Prince of the Maurya Empire
Born 3rd Century BC
Birthplace Possibly Pataliputra, India
Royal house Mauryan dynasty
Father Bindusara
Religious beliefs Tirthika, Buddhism

Vitashoka as called in Divyavadana or Tissa (born 3rd-century BC) was a prince of the Maurya Empire as the only uterine of Ashoka.[1] and the only brother left alive by Ashoka. According to Divyavadana he was a follower of the Tirthikas and used to criticize the Buddhist monks for living a comfortable life. He was made to sit on the throne by the courtiers. When Ashoka found out about that, he persuaded Vitashoka to become a Buddhist.

Vitashoka became a monk and practiced austerities rigorously.

Divyavadana narrates a story of someone in Pundravardhana and then again at Patliputra, drew a picture of the Buddha bowing before Nirgrantha Nataputta. As a punishment Ashoka ordered the Ajivikas[2] to be put to death and declared a reward for killing of Nirgranthas. Someone killed Vitashoka taking him to be a Nirgrantha. His head was taken to Ashoka. After identifying that it was his own brother, Ashoka stopped giving orders for executions.

He is referred to as Tissa in Srilanka chronicles.[3][4] Theragatha commentary[5] regards Tissa and Vitashoka as different individuals.

Legacy[edit]

  • Vitasoka appears in the 2001 epic Indian historical drama film Aśoka. Madhu Varshitt portrayed Vitasoka in the film.

References[edit]

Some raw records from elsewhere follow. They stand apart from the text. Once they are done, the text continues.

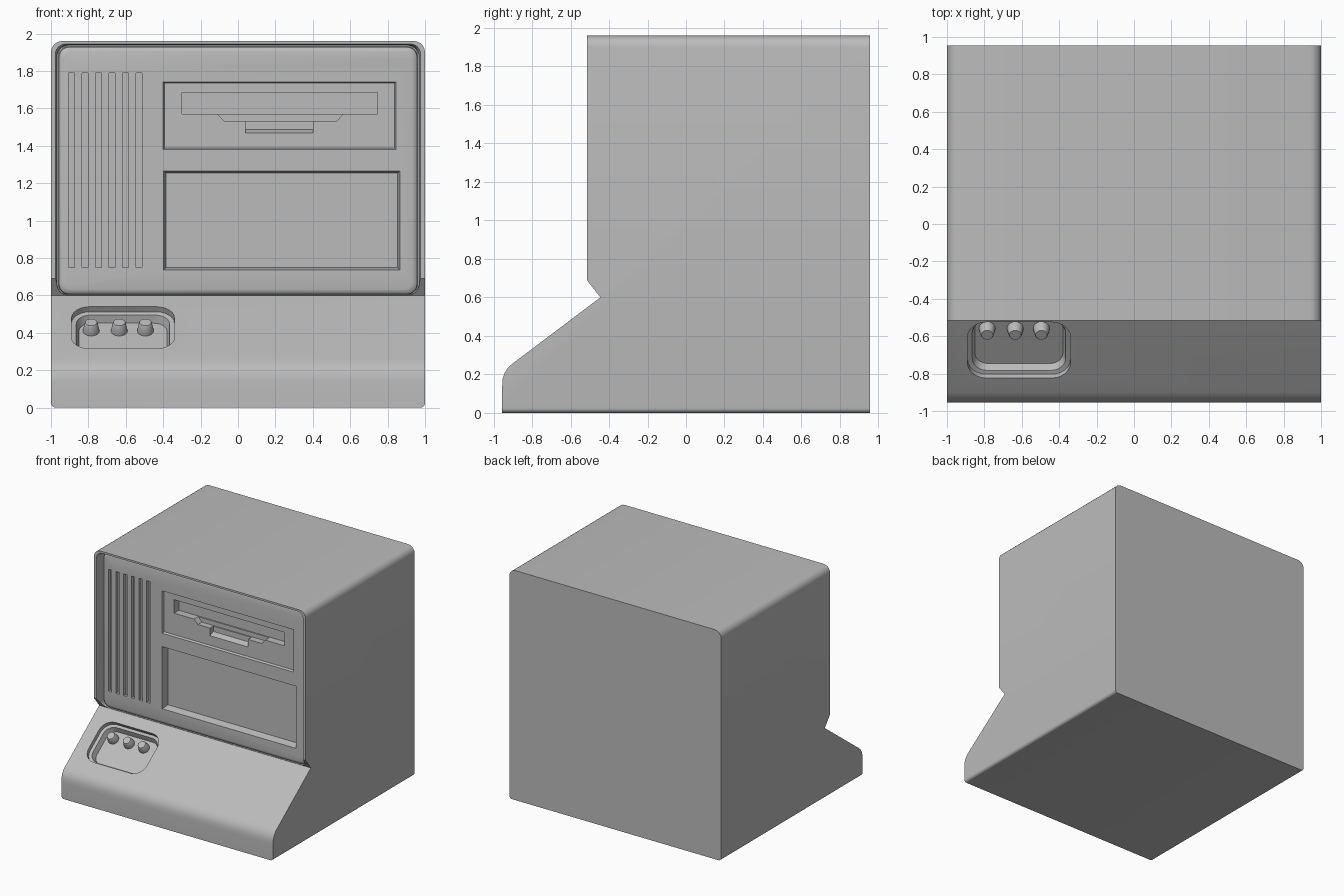
import bpy, bmesh, math
from mathutils import Matrix, Vector

cube = bpy.data.objects.get("Cube")
if cube:
    bpy.data.objects.remove(cube, do_unlink=True)

mat = bpy.data.materials.new("warm_free_grey")
mat.name = "plain_grey"
mat.use_nodes = True
GREY = (0.5, 0.5, 0.5, 1)
mat.diffuse_color = GREY
mat.node_tree.nodes["Principled BSDF"].inputs["Base Color"].default_value = GREY


def frame(origin, up, out):
    """Local axes: x across, y up the surface, z out of it."""
    m = Matrix((Vector((1, 0, 0)), Vector(up), Vector(out))).transposed().to_4x4()
    m.translation = origin
    return m


def rect(x0, x1, y0, y1, r=0, n=6):
    if not r:
        return [(x0, y0), (x1, y0), (x1, y1), (x0, y1)]
    pts = []
    corners = [(x1 - r, y1 - r), (x0 + r, y1 - r), (x0 + r, y0 + r), (x1 - r, y0 + r)]
    for i, (cx, cy) in enumerate(corners):
        for k in range(n + 1):
            a = math.pi / 2 * (i + k / n)
            pts.append((cx + r * math.cos(a), cy + r * math.sin(a)))
    return pts


def loft(name, rings, matrix):
    """Closed solid through matching (outline, height) rings."""
    bm = bmesh.new()
    loops = [[bm.verts.new(matrix @ Vector((x, y, h))) for x, y in pts] for pts, h in rings]
    bm.faces.new(loops[0])
    bm.faces.new(loops[-1])
    for a, b in zip(loops, loops[1:]):
        for i in range(len(a)):
            j = (i + 1) % len(a)
            bm.faces.new((a[i], a[j], b[j], b[i]))
    bmesh.ops.recalc_face_normals(bm, faces=bm.faces)
    return make(name, bm)


def make(name, bm):
    me = bpy.data.meshes.new(name)
    bm.to_mesh(me)
    bm.free()
    me.materials.append(mat)
    ob = bpy.data.objects.new(name, me)
    bpy.context.collection.objects.link(ob)
    return ob


def activate(ob):
    bpy.ops.object.select_all(action="DESELECT")
    ob.select_set(True)
    bpy.context.view_layer.objects.active = ob


def cut(ob, cutter):
    mod = ob.modifiers.new("cut", "BOOLEAN")
    mod.operation = "DIFFERENCE"
    mod.solver = "EXACT"
    mod.object = cutter
    activate(ob)
    bpy.ops.object.modifier_apply(modifier=mod.name)
    bpy.data.objects.remove(cutter, do_unlink=True)


def smooth(ob):
    activate(ob)
    bpy.ops.object.shade_smooth_by_angle(angle=math.radians(30))


FRONT = frame((0, -0.455, 0), (0, 0, 1), (0, -1, 0))
SLOPE = frame((0, -0.445, 0.6), (0, 0.8, 0.6), (0, -0.6, 0.8))

# Cabinet: side profile swept across, long edges rounded
profile = [(0.955, 0), (0.955, 1.96), (-0.515, 1.96), (-0.515, 0.69), (-0.445, 0.6),
           (-0.9, 0.257), (-0.925, 0.235), (-0.943, 0.207), (-0.953, 0.175), (-0.955, 0.14), (-0.955, 0)]
SIDE = Matrix(((0, 0, 1, 0), (1, 0, 0, 0), (0, 1, 0, 0), (0, 0, 0, 1)))
cabinet = loft("cabinet", [(profile, -1), (profile, 1)], SIDE)
bm = bmesh.new()
bm.from_mesh(cabinet.data)
for level, radius in ((1.96, 0.06), (0, 0.025)):
    edges = [e for e in bm.edges if all(abs(v.co.z - level) < 1e-4 for v in e.verts)
             and abs(e.verts[0].co.x - e.verts[1].co.x) < 1e-4]
    bmesh.ops.bevel(bm, geom=edges, offset=radius, segments=5, profile=0.5, affect="EDGES")
bm.to_mesh(cabinet.data)
bm.free()

# Opening behind the rim
opening = [(rect(-0.965, 0.965, 0.602, 1.935, 0.055), -0.035),
           (rect(-0.968, 0.968, 0.602, 1.938, 0.055), 0.04),
           (rect(-0.985, 0.985, 0.602, 1.95, 0.055), 0.08)]
cut(cabinet, loft("opening_cutter", opening, FRONT))

# Stepped control recess in the slope
cut(cabinet, loft("recess_cutter", [
    (rect(-0.85, -0.38, -0.44, -0.135, 0.07), -0.085),
    (rect(-0.865, -0.365, -0.452, -0.122, 0.08), -0.04),
    (rect(-0.89, -0.34, -0.474, -0.1, 0.1), -0.035),
    (rect(-0.89, -0.34, -0.474, -0.1, 0.1), 0.05)], SLOPE))
smooth(cabinet)

# Front panel with a softened border
panel = loft("front_panel", [
    (rect(-0.96, 0.96, 0.604, 1.93, 0.055), -0.034),
    (rect(-0.957, 0.957, 0.607, 1.927, 0.055), -0.015),
    (rect(-0.945, 0.945, 0.618, 1.917, 0.05), -0.004),
    (rect(-0.93, 0.93, 0.632, 1.905, 0.045), 0)], FRONT)
# Solid backing so that deep recesses stay closed
backing = loft("panel_backing", [(rect(-0.95, 0.95, 0.615, 1.92), -0.2),
                                 (rect(-0.95, 0.95, 0.615, 1.92), -0.03)], FRONT)

# Recesses: (front outline, back outline, depth)
recesses = [(rect(x, x + 0.032, 0.75, 1.79), rect(x, x + 0.032, 0.75, 1.79), 0.03)
            for x in [-0.907 + 0.0725 * i for i in range(6)]]
recesses += [
    (rect(-0.4, 0.845, 1.38, 1.742), rect(-0.393, 0.838, 1.387, 1.735), 0.02),
    (rect(-0.397, 0.865, 0.735, 1.265), rect(-0.385, 0.853, 0.75, 1.253), 0.06),
    (rect(-0.3, 0.745, 1.57, 1.685), rect(-0.3, 0.745, 1.57, 1.685), 0.085),
    ([(-0.075, 1.533), (0.53, 1.533), (0.565, 1.575), (-0.115, 1.575)],) * 2 + (0.075,),
    (rect(0.04, 0.4, 1.46, 1.54), rect(0.04, 0.4, 1.487, 1.54), 0.065),
]
for front, back, depth in recesses:
    for ob in (panel, backing, cabinet):
        if ob is panel or depth > 0.029:
            cut(ob, loft("recess_cutter", [(back, -depth), (front, 0), (front, 0.004)], FRONT))
smooth(panel)

# Three tapered knobs in the recess
for i, x in enumerate((-0.785, -0.635, -0.495)):
    def ring(r):
        return [(x + r * math.cos(a), -0.205 + r * math.sin(a))
                for a in [math.tau * k / 24 for k in range(24)]]
    knob = loft(f"knob_{i + 1}", [(ring(0.044), -0.088), (ring(0.043), -0.075),
                                  (ring(0.034), -0.03), (ring(0.031), -0.026)], SLOPE)
    smooth(knob)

  1. ^ The Legend of King Aśoka: A Study and Translation of the Aśokāvadāna,John Strong, Motilal Banarsidass Publ., 1989, p. 222-234
  2. ^ Divyavadana apparently equates the Nirgranthas and Ajivikas here.
  3. ^ Yuan Chwang's travels in India Volumes 14-15 of Oriental Translation Fund Volume 2 of On Yuan Chwang's Travels in India, 629-645 A.D, Stephen Wootton Bushell Authors Thomas Watters, Vincent Arthur Smith Editors Thomas William Rhys Davids, Stephen Wootton Bushell Royal Asiatic Society, 1905 p. 95
  4. ^ Asoka, the Buddhist Emperor of India, Volume 28 Volume 29 of Rulers of India, Asoka, the Buddhist emperor of India, Vincent Arthur Smith, Edition 2, Clarendon Press, 1901, p. 162
  5. ^ Asoka, Radhakumud Mookerji, Edition 3, Motilal Banarsidass, 1995, p.7